Employee training should be an ongoing process, with managers providing easy access to resources and transparent communication regarding best practices and established protocols. Mark SDS resources locations with pre-cut kits so they can be found easily by employees, store safety manuals in a conspicuous, well-marked space in the main office area, and ensure safety equipment (including AEDs, first aid kits, and eyewash stations) are clearly marked and that all employees are trained to use them properly. Additionally, anyone who operates forklifts or other heavy-duty machinery or vehicles must be certified and undergo regular refresher training.

Require Personal Protective Equipment (PPE) 

From helmets to hearing protection, PPE is an essential element of a safe workplace or warehouse. Follow PPE guidelines from OSHA and ANSI, and install visual cues throughout the warehouse to reinforce your protocols: Custom signs can provide reminders about the importance of PPE in a given area while repeating message floor tape in a bright, visible color can outline in which locations certain PPE is required. 

Promote a Safety Culture

Visual cues are a key part of a safety culture. Adding safety to 5S encourages an environment of continuous improvement, where each employee plays an active role in ensuring the implementation and observance of safety- and productivity-focused initiatives. Superior Mark ™ tape and signs are easy to apply and remove, so you can implement safety-focused floor markings then adjust or update when processes and protocols change to reflect evolving best practices for warehouse safety.

Conduct Regular Inspections and Maintenance

Ensure ongoing compliance with external and internal safety standards by conducting frequent inspections of relevant work areas. Managers should also perform regular preventative maintenance on any equipment that’s essential to daily operations. Regular inspections correlate with continuous improvement, the final step of a 5S approach to workplace management.

Establish Emergency Response Protocols

Emergency preparedness is central to workplace safety. Managers and employees alike should be trained to respond quickly and effectively in any emergency. Post OSHA-compliant signage for first aid kits, AEDs, fire extinguishers, and other safety equipment. Exit routes and egress paths must be clearly and conspicuously marked so workers and guests can quickly evacuate the premises during an emergency.

Improved employee safety should be a key objective in warehouses and industrial facilities, which are prone to physical hazards. Follow our practical safety tips for warehouse managers, then explore our Resource Center for more tips for improving your workplace environment.

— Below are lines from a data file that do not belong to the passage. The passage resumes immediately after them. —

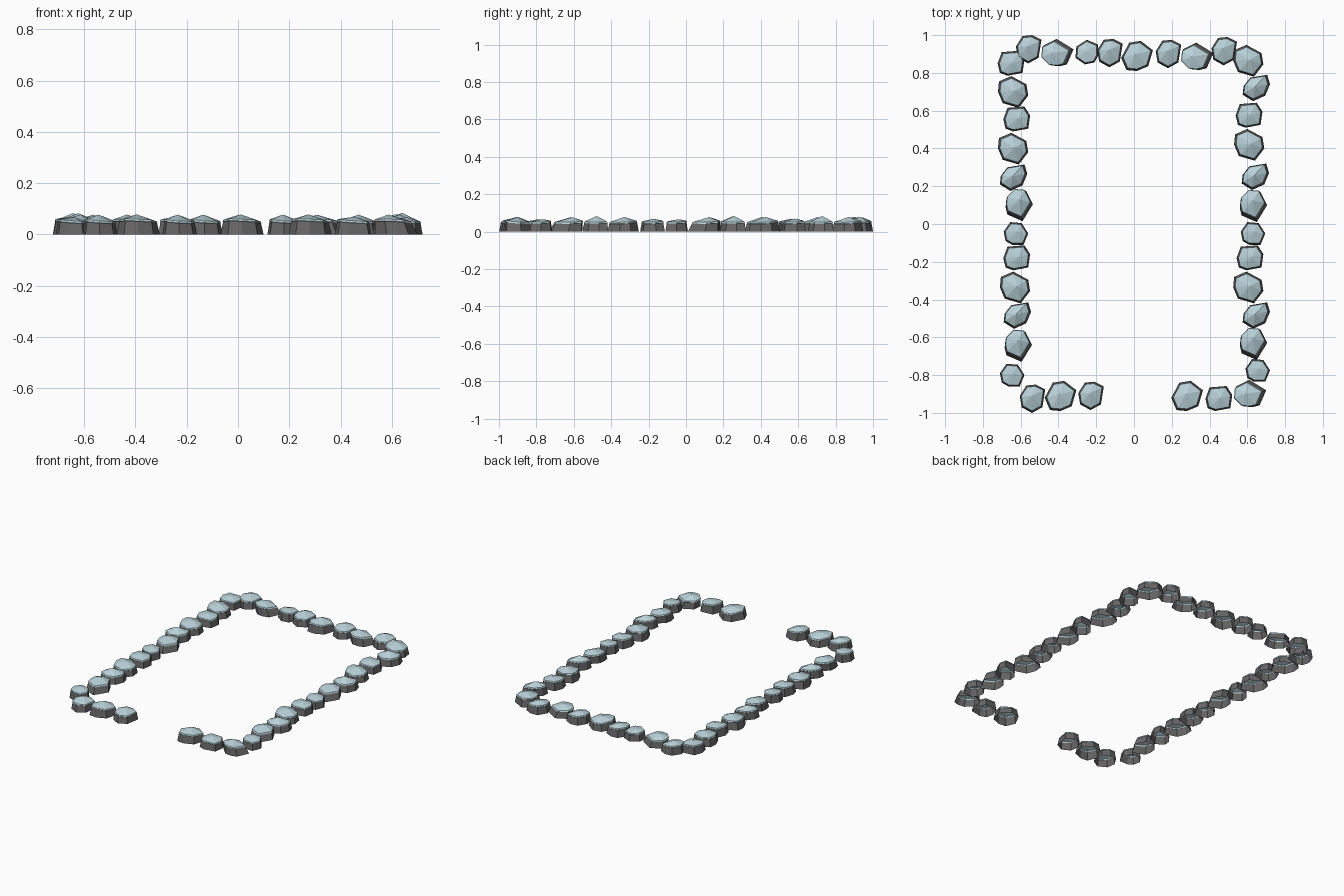
import bpy, bmesh
from mathutils import Vector
from math import pi

if "Cube" in bpy.data.objects:
    bpy.data.objects.remove(bpy.data.objects["Cube"])


def material(name, rgb):
    m = bpy.data.materials.new(name)
    m.diffuse_color = (*rgb, 1)
    m.use_nodes = True
    m.node_tree.nodes["Principled BSDF"].inputs["Base Color"].default_value = m.diffuse_color
    return m


STONE = material("dark stone", (0.135, 0.13, 0.13))
SNOW = material("pale blue snow", (0.49, 0.65, 0.70))

# Stone kinds: footprint (clockwise), cap offset, peak offset, peak height
KINDS = {
    "A": ([(-.075, .055), (-.01, .083), (.07, .04), (.08, -.02), (.03, -.085), (-.055, -.06), (-.08, 0)],
          (0, 0), (.01, .005), .078),
    "B": ([(-.065, .03), (-.02, .075), (.04, .07), (.075, 0), (.02, -.09), (-.06, -.055), (-.07, -.015)],
          (-.004, .013), (.005, .01), .077),
    "C": ([(-.072, 0), (-.05, .06), (.04, .067), (.07, .02), (.06, -.05), (-.02, -.065), (-.06, -.05)],
          (0, 0), (.005, .005), .069),
    "D": ([(-.065, .01), (-.03, .06), (.03, .055), (.065, 0), (.04, -.06), (-.02, -.06), (-.055, -.04)],
          (0, 0), (.005, .01), .066),
    "E": ([(-.07, .01), (-.035, .055), (.055, .07), (.07, .02), (.045, -.04), (-.02, -.07), (-.075, -.035)],
          (-.003, .003), (-.005, .005), .083),
    "F": ([(-.065, .01), (-.03, .065), (.02, .07), (.07, .045), (.055, -.05), (0, -.08), (-.055, -.05)],
          (0, 0), (-.005, .01), .077),
}


def stone_mesh(kind):
    pts, cap, peak, height = KINDS[kind]
    cap = Vector((*cap, 0))
    bm = bmesh.new()
    pts = [Vector((x, y, 0)) for x, y in reversed(pts)]

    def ring(scale, off, z):
        # rim dips slightly to one side
        return [bm.verts.new(p * scale + off + Vector((0, 0, z - .06 * p.x * (z > 0) + .03 * p.y * (z > 0))))
                for p in pts]

    def bridge(a, b, mat):
        n = len(a)
        for i in range(n):
            j = (i + 1) % n
            bm.faces.new((a[i], a[j], b[j], b[i])).material_index = mat

    foot = ring(1, Vector(), 0)                 # open underneath
    shoulder = ring(.88, cap * .8, .046)
    lip = ring(.90, cap, .048)
    rim = ring(.86, cap, .055)
    bridge(foot, shoulder, 0)                   # stone wall
    bridge(shoulder, lip, 1)                    # snow overhang
    bridge(lip, rim, 1)                         # snow edge
    top = bm.verts.new(cap + Vector((*peak, height)))
    for i in range(len(rim)):                   # faceted snow cap
        bm.faces.new((rim[i], rim[(i + 1) % len(rim)], top)).material_index = 1
    me = bpy.data.meshes.new("snowy_stone_" + kind)
    bm.to_mesh(me)
    bm.free()
    me.materials.append(STONE)
    me.materials.append(SNOW)
    return me


MESHES = {k: stone_mesh(k) for k in KINDS}


def row(name, kinds, places, turned=""):
    for i, (k, (x, y)) in enumerate(zip(kinds, places)):
        ob = bpy.data.objects.new(f"{name}_stone_{i + 1}", MESHES[k])
        ob.location = (x, y, 0)
        if k in turned:
            ob.rotation_euler.z = pi / 2
        bpy.context.collection.objects.link(ob)


# Right and left sides, back to front
row("right_side", "AECAEBDCAEBD",
    [(.605, .865), (.65, .72), (.61, .575), (.61, .42), (.645, .25), (.63, .10),
     (.63, -.05), (.615, -.18), (.605, -.335), (.65, -.485), (.63, -.63), (.655, -.775)])
row("left_side", "CACAEBDCAEBD",
    [(-.65, .85), (-.64, .70), (-.62, .555), (-.64, .40), (-.635, .245), (-.61, .105),
     (-.625, -.05), (-.62, -.18), (-.63, -.335), (-.615, -.485), (-.615, -.64), (-.645, -.80)])
# Back row
row("back_row", "FBDFAFBF",
    [(-.56, .93), (-.41, .905), (-.25, .91), (-.13, .91), (.015, .89),
     (.18, .905), (.33, .885), (.475, .92)], "ABD")
# Front row with the entrance gap
row("front_row", "FAFACB",
    [(-.54, -.92), (-.39, -.91), (-.23, -.905), (.28, -.91), (.45, -.925), (.61, -.90)], "AB")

Sources:

  1. https://www.osha.gov/laws-regs/regulations/standardnumber/1910/1910.22 
  2. https://www.osha.gov/ergonomics
  3. https://www.osha.gov/laws-regs/regulations/standardnumber/1910/1910.178 
  4. https://www.osha.gov/laws-regs/regulations/standardnumber/1910/1910.1200
  5. https://www.osha.gov/laws-regs/regulations/standardnumber/1910/1910.335 
  6. https://www.osha.gov/laws-regs/regulations/standardnumber/1910/1910.212 
  7. https://www.osha.gov/control-hazardous-energy 
  8. https://www.osha.gov/warehousing/hazards-solutions